A couple of months ago, when our block kits contained a new batik of mostly purples, corals and black; I took one look at 'Fig' and said, "Skirt!" The class thought I was nuts. [The preacher's wife in the class thought I had Tourrette's, and was simply grateful that I hadn't uttered something a little more classically Tourrette-like, but, I digress] They are getting used to my brand of nuttiness, so the instructor merely replied, "It's available by the yard."

It took a while to decide which skirt to make, and, although I have several recently-purchased skirt patterns that I haven't used yet, this New Look favorite from 1990 was selected. I chose the view with the front drape, and pleated swag. I wanted something a little atypical. Something casual, yet classy. Something no one else would wear, but not because it's too weird. {Although a little weird is always good with me.}

This skirt works up quickly, and resents few problems. The one thing I did different this time around is the waist treatment.
I do not have the same body I had in 1990. Yes, some grading up of sizes was involved. I decided to replace the 2-in straight, stiff waistband, with a 1/4 in bias-bound edge. I am very happy with this adaptation.
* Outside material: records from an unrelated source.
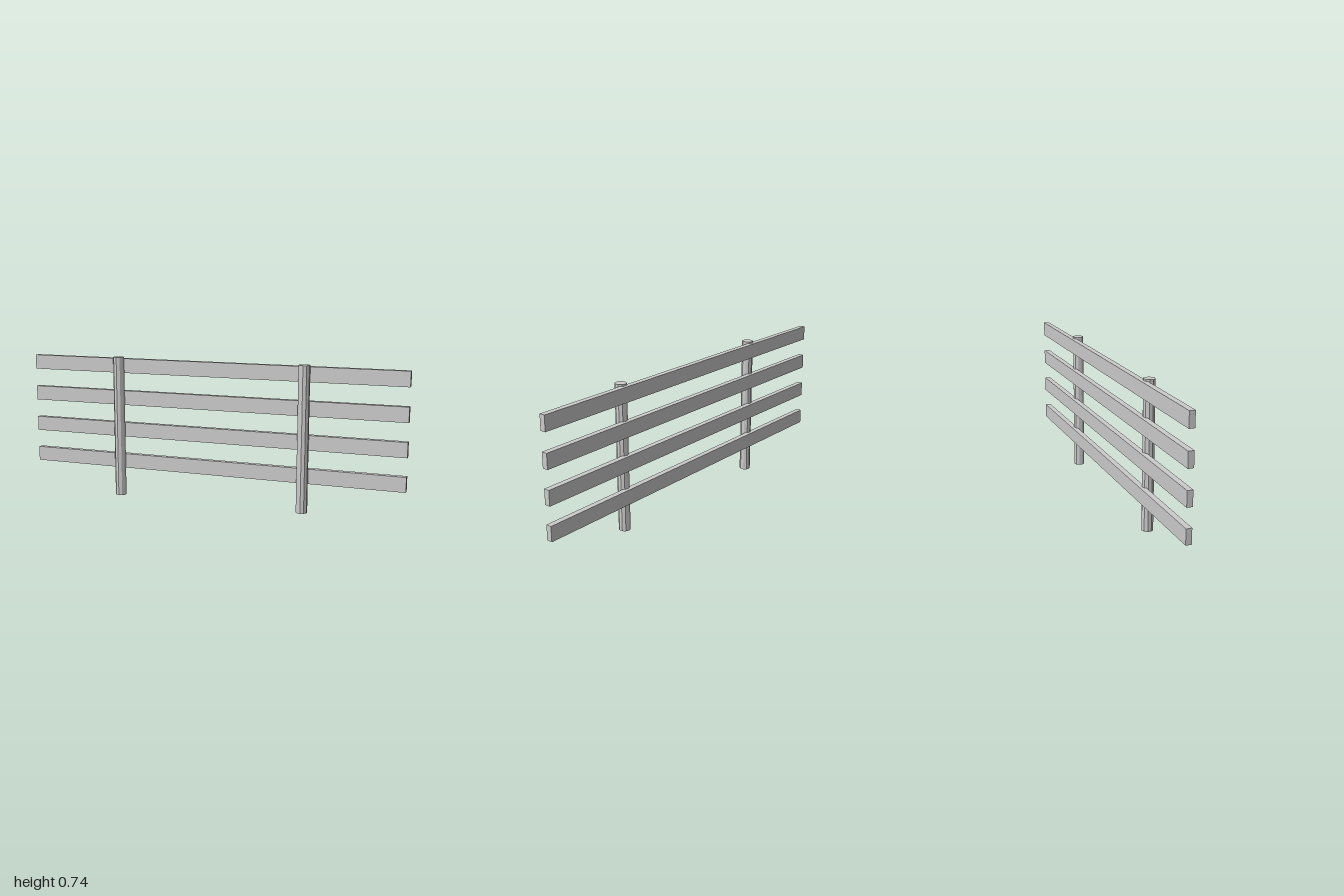
import * as THREE from 'three';

export function createModel() {
  const group = new THREE.Group();
  const material = new THREE.MeshStandardMaterial({ color: 0xcccccc, flatShading: true });

  const add = (name, geometry, x, y, z) => {
    const mesh = new THREE.Mesh(geometry, material);
    mesh.name = name;
    mesh.position.set(x, y, z);
    group.add(mesh);
  };

  // Two ten-sided posts standing on the ground
  const postHeight = 0.735;
  const postRadius = 0.0285;
  const post = new THREE.CylinderGeometry(postRadius, postRadius, postHeight, 10);
  add('leftPost', post, 0.496, postHeight / 2, 0.0075);
  add('rightPost', post, -0.496, postHeight / 2, 0.0075);

  // Four evenly spaced planks let into the back of the posts
  const rail = new THREE.BoxGeometry(2, 0.0755, 0.0285);
  for (let i = 0; i < 4; i++) {
    add(`rail${i + 1}`, rail, 0, 0.1815 + i * 0.169, -0.0217);
  }

  return group;
}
What do you think?
I can't wait to see this fabric made up into a quilt!